"I want to win and there is no doubt in my mind we have the talent to win," Collins, 61, said. "I know from working first-hand with our prospects that this organization is filled with potential for the future. It's my job to help transform this team into the winner that our fans deserve, and I'm excited to get started."
Collins was introduced on Tuesday morning as the 20th manager in Mets history. The team announced that he has signed a two-year contract with a club option for 2013.
Mets general manager Sandy Alderson said Collins' experience as a major league manager, his "fiery demeanor," and his time spent as the Mets minor league field coordinator separated him from a field of 10 candidates. Alderson chose Collins over fellow Mets employees Bob Melvin, Chip Hale and Wally Backman. Collins succeeds Jerry Manuel, who was fired along with general manager Omar Minaya in October, and will try to revitalize a club that languished near the bottom of the NL East the past two seasons.
"Terry's a lifelong baseball man who comes with the entire package -- leadership, preparation, emotional commitment, and the drive to win," Alderson said. "We believe Terry's knowledge of our players, intensity and direct approach will make an immediate, positive impact both in the clubhouse and on the field."
Collins spent six years as a major league manager, with the Astros from 1994-96 and the Angels from 1997-99, compiling an overall record of 444-434. He left Anaheim with 29 games remaining in the 1999 season after player infighting divided the clubhouse. He spent two seasons managing in Asia before returning to serve as the Mets' minor league field coordinator in 2010.
His understanding of the Mets' farm system and of players such as Ike Davis, Josh Thole and Ruben Tejada assuredly helped in his hiring.

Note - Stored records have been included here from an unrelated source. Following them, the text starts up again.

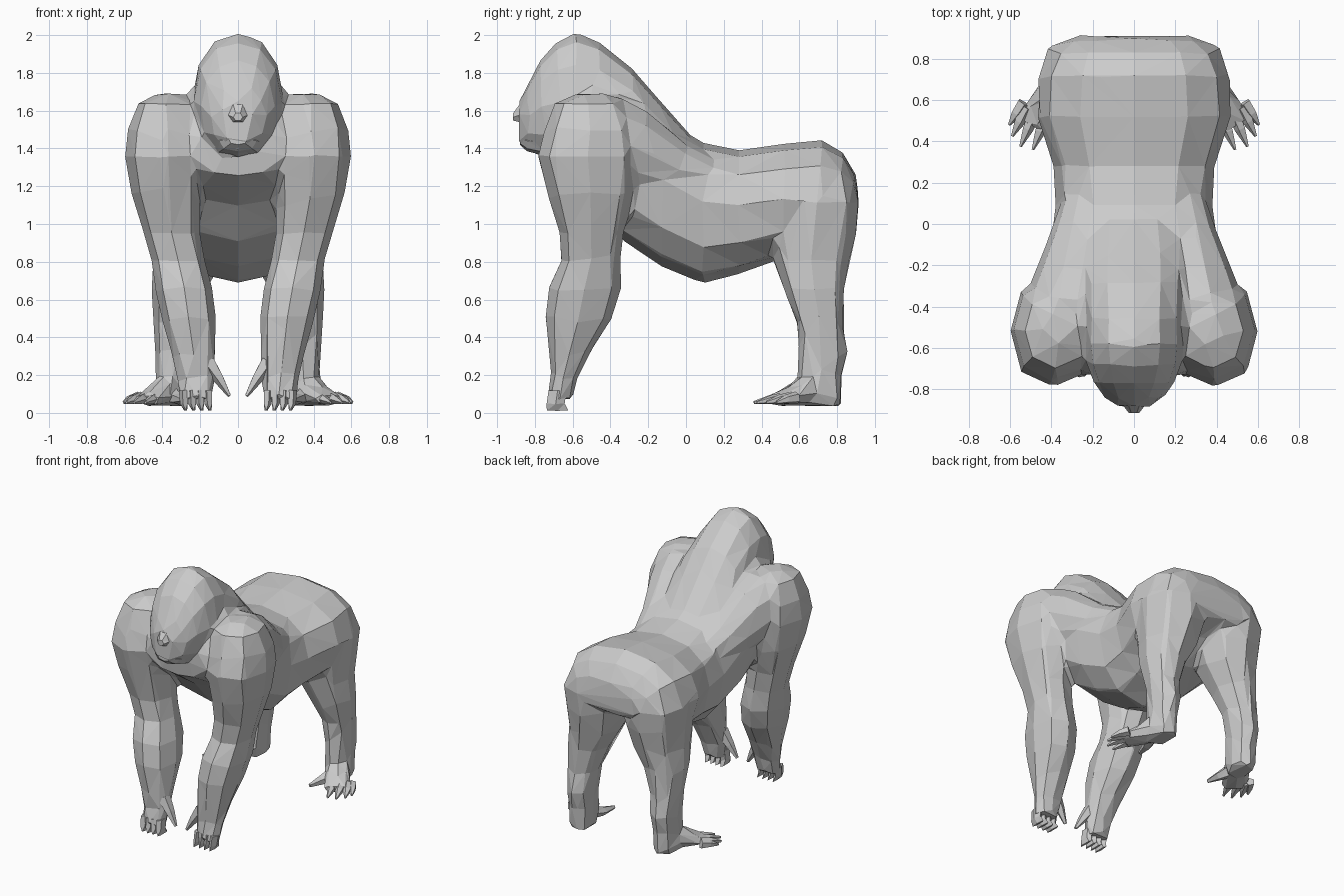
import bpy, bmesh, math
from mathutils import Vector

def loft(name, rings, mirror=False):
    """Skin equal-length point rings, cap both ends, optionally mirror in x."""
    bm = bmesh.new()
    for side in ((1, -1) if mirror else (1,)):
        vs = [[bm.verts.new((p[0] * side, p[1], p[2])) for p in r] for r in rings]
        n = len(vs[0])
        for a, b in zip(vs, vs[1:]):
            for i in range(n):
                j = (i + 1) % n
                bm.faces.new((a[i], a[j], b[j], b[i]))
        bm.faces.new(vs[0][::-1])
        bm.faces.new(vs[-1])
    bmesh.ops.recalc_face_normals(bm, faces=bm.faces)
    bmesh.ops.triangulate(bm, faces=bm.faces)
    me = bpy.data.meshes.new(name)
    bm.to_mesh(me)
    bm.free()
    ob = bpy.data.objects.new(name, me)
    bpy.context.collection.objects.link(ob)
    return ob

def power(v, e):
    return math.copysign(abs(v) ** e, v)

def angles(n):
    return [2 * math.pi * i / n for i in range(n)]

def body_ring(y, hw, z0, zw, z1, n=12, e=0.85):
    """Upright ring: half width hw at height zw, from z0 up to z1."""
    out = []
    for a in angles(n):
        s = power(math.sin(a), e)
        out.append((hw * power(math.cos(a), e), y, zw + s * ((z1 - zw) if s > 0 else (zw - z0))))
    return out

def limb_ring(z, x0, x1, y0, y1, n=8, e=0.85):
    """Level ring filling the box x0..x1, y0..y1."""
    return [((x0 + x1) / 2 + (x1 - x0) / 2 * power(math.cos(a), e),
             (y0 + y1) / 2 + (y1 - y0) / 2 * power(math.sin(a), e), z) for a in angles(n)]

def tube(name, pts, n=5):
    """Mirrored tube through points (x, y, z, radius across, radius up)."""
    d = (Vector(pts[-1][:3]) - Vector(pts[0][:3])).normalized()
    u = d.cross(Vector((0, 0, 1)) if abs(d.z) < 0.75 else Vector((0, 1, 0))).normalized()
    v = u.cross(d)
    rings = [[Vector(p[:3]) + u * p[3] * math.cos(a) + v * p[4] * math.sin(a)
              for a in angles(n)] for p in pts]
    return loft(name, rings, True)

# Torso, rump to chest
torso = loft("body", [body_ring(*r) for r in [
    (0.91, 0.24, 1.05, 1.12, 1.21),
    (0.89, 0.33, 1.03, 1.13, 1.28),
    (0.83, 0.40, 1.01, 1.14, 1.38),
    (0.72, 0.455, 0.97, 1.14, 1.445),
    (0.52, 0.47, 0.82, 1.13, 1.425),
    (0.28, 0.39, 0.735, 1.10, 1.39),
    (0.09, 0.38, 0.685, 1.12, 1.43),
    (-0.13, 0.41, 0.775, 1.24, 1.55),
    (-0.33, 0.43, 0.91, 1.36, 1.71),
    (-0.50, 0.39, 1.10, 1.46, 1.77),
    (-0.64, 0.32, 1.20, 1.42, 1.66),
    (-0.73, 0.24, 1.26, 1.39, 1.50)]])

# Head with the thick neck running into the back
head = loft("head", [body_ring(*r, e=0.95) for r in [
    (0.06, 0.20, 1.25, 1.32, 1.43),
    (-0.10, 0.25, 1.30, 1.42, 1.61),
    (-0.28, 0.25, 1.35, 1.57, 1.82),
    (-0.46, 0.24, 1.36, 1.65, 1.965),
    (-0.58, 0.24, 1.35, 1.67, 2.015),
    (-0.68, 0.23, 1.35, 1.66, 1.97),
    (-0.77, 0.195, 1.36, 1.62, 1.87),
    (-0.84, 0.145, 1.38, 1.57, 1.74),
    (-0.885, 0.08, 1.42, 1.53, 1.64)]])

# Shoulder blades spreading from the waist to the shoulders
blades = tube("shoulder_blade", [(0.22, 0.20, 1.20, 0.10, 0.11),
                                 (0.26, -0.05, 1.28, 0.14, 0.16),
                                 (0.29, -0.28, 1.40, 0.20, 0.22),
                                 (0.32, -0.44, 1.46, 0.22, 0.24),
                                 (0.36, -0.60, 1.46, 0.18, 0.19)], 10)

# Front limbs from shoulder to knuckles
arms = loft("arm", [limb_ring(*r) for r in [
    (1.69, 0.30, 0.43, -0.58, -0.42),
    (1.64, 0.23, 0.53, -0.70, -0.33),
    (1.50, 0.19, 0.585, -0.75, -0.27),
    (1.36, 0.18, 0.60, -0.79, -0.25),
    (1.16, 0.20, 0.565, -0.735, -0.27),
    (0.95, 0.20, 0.50, -0.67, -0.33),
    (0.81, 0.175, 0.46, -0.66, -0.345),
    (0.66, 0.135, 0.44, -0.73, -0.34),
    (0.50, 0.115, 0.405, -0.745, -0.39),
    (0.32, 0.115, 0.355, -0.725, -0.505),
    (0.18, 0.12, 0.325, -0.715, -0.575),
    (0.07, 0.13, 0.315, -0.74, -0.60)]], True)

# Hind limbs from hip to ankle
legs = loft("leg", [limb_ring(*r) for r in [
    (1.30, 0.12, 0.39, 0.52, 0.86),
    (1.12, 0.03, 0.47, 0.45, 0.92),
    (0.96, 0.03, 0.46, 0.42, 0.905),
    (0.80, 0.08, 0.45, 0.465, 0.865),
    (0.65, 0.17, 0.46, 0.515, 0.84),
    (0.48, 0.23, 0.45, 0.585, 0.83),
    (0.33, 0.25, 0.44, 0.595, 0.86),
    (0.20, 0.26, 0.435, 0.59, 0.83),
    (0.10, 0.26, 0.435, 0.59, 0.83),
    (0.035, 0.27, 0.42, 0.61, 0.82)]], True)

# Foot, turned outwards
feet = tube("foot", [(0.33, 0.74, 0.125, 0.07, 0.085),
                     (0.38, 0.64, 0.12, 0.09, 0.085),
                     (0.44, 0.54, 0.085, 0.10, 0.05),
                     (0.49, 0.47, 0.07, 0.095, 0.035)], 8)

# Blend the main masses into one skin and reduce it to coarse facets
with bpy.context.temp_override(active_object=torso, object=torso,
                               selected_editable_objects=[torso, head, blades, arms, legs, feet]):
    bpy.ops.object.join()
m = torso.modifiers.new("skin", 'REMESH')
m.mode, m.voxel_size = 'VOXEL', 0.018
m = torso.modifiers.new("soften", 'SMOOTH')
m.factor, m.iterations = 0.5, 12
m = torso.modifiers.new("facets", 'DECIMATE')
m.ratio = 0.014
bpy.context.view_layer.update()
deps = bpy.context.evaluated_depsgraph_get()
skin = bpy.data.meshes.new_from_object(torso.evaluated_get(deps))
torso.modifiers.clear()
torso.data = skin
skin.polygons.foreach_set("use_smooth", [False] * len(skin.polygons))

# Nose and lower lip
loft("nose", [body_ring(*r, n=6, e=1) for r in [
    (-0.80, 0.09, 1.53, 1.59, 1.70),
    (-0.87, 0.06, 1.53, 1.58, 1.66),
    (-0.915, 0.025, 1.545, 1.565, 1.59)]])
loft("lower_lip", [body_ring(*r, n=8) for r in [
    (-0.74, 0.14, 1.36, 1.43, 1.50),
    (-0.84, 0.10, 1.385, 1.44, 1.50),
    (-0.88, 0.05, 1.42, 1.45, 1.48)]])

# Knuckles and thumb
for i in range(4):
    x = 0.155 + 0.043 * i
    tube("finger", [(x + 0.003, -0.68, 0.12, 0.026, 0.05),
                    (x, -0.69, 0.05, 0.023, 0.05),
                    (x - 0.008, -0.68, 0.012, 0.008, 0.06)])
tube("thumb", [(0.16, -0.65, 0.27, 0.045, 0.05),
               (0.10, -0.66, 0.18, 0.03, 0.035),
               (0.045, -0.67, 0.09, 0.01, 0.012)])

# Outward toes and grasping big toe
for x, y in [(0.605, 0.48), (0.59, 0.425), (0.55, 0.375), (0.49, 0.36)]:
    bx, by = 0.42 + (x - 0.49) * 1.0, 0.54 + (y - 0.36) * 0.4
    tube("toe", [(bx, by, 0.08, 0.032, 0.035),
                 ((bx + x) / 2, (by + y) / 2, 0.072, 0.028, 0.025),
                 (x, y, 0.055, 0.007, 0.008)])
tube("big_toe", [(0.36, 0.63, 0.10, 0.05, 0.055),
                 (0.32, 0.52, 0.075, 0.035, 0.032),
                 (0.30, 0.42, 0.07, 0.012, 0.014)])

"I'm full of energy, I'm full of enthusiasm and ... I'm not the evil devil that a lot of people have made me out to be. I've grown to mellow a little bit," said Collins, who was initially joined on the podium by Mets owners Fred and Jeff Wilpon and Saul Katz, and Alderson.
"I truly believe that when there's dual respect on both sides, the players do take on the personality of the manager," he added. "And if that happens, there will be energy in Citi Field on a daily basis."
He'll need that energy immediately to deal with a number of issues:
• Ace Johan Santana will miss the start of the season recovering from shoulder surgery. Jason Bay provided little power in his first season as the left fielder before a season-ending concussion in late July.
• Center fielder Carlos Beltran has been slowed the past two seasons by a knee injury. Collins might have to ask the five-time All-Star to switch to a corner outfield spot depending on his health.
• Closer Francisco Rodriguez is coming off thumb surgery for an injury sustained in an August fight with his girlfriend's father outside the family lounge at Citi Field.
• Oliver Perez ($12 million) and Luis Castillo ($6 million) both have one year left on unwieldy deals. Beltran is owed $18.5 million in the final season of a seven-year deal.
The issues also extend beyond the roster. Popular equipment manager Charlie Samuels was fired after it was learned he was a subject in an investigation into illegal gambling, potentially upsetting an already unenthusiastic clubhouse.
Collins said he spent time with some Mets players during a team minicamp in January.
"This I the finest group of young men I've ever met," he said. "The personalities are there, the energy is there. What we have to do now is execute."
He will stress fundamentals when the team convenes for spring training and believes that if the Mets stay healthy -- they've been plagued by injuries for the past two seasons -- they will be competitive right away.
"I really hope that when we get together as a team starting in spring training that the lines of communication open up," Collins said. "They have to be open on a daily basis and the players have to realize my passion for the game and my passion for excellence."
Collins, who wore a blue dress shirt and a blue tie beneath a Mets home jersey, hasn't managed in 11 seasons. It was clear from his remarks on Tuesday that he is eager to return to the dugout.
"I love this job, I love this game and I will do whatever it takes to bring success to the New York Mets and win more ballgames," he said. "We want to be the last team standing next October."
Ian Begley is a regular contributor to ESPNNewYork.com. Information from The Associated Press was used in this report.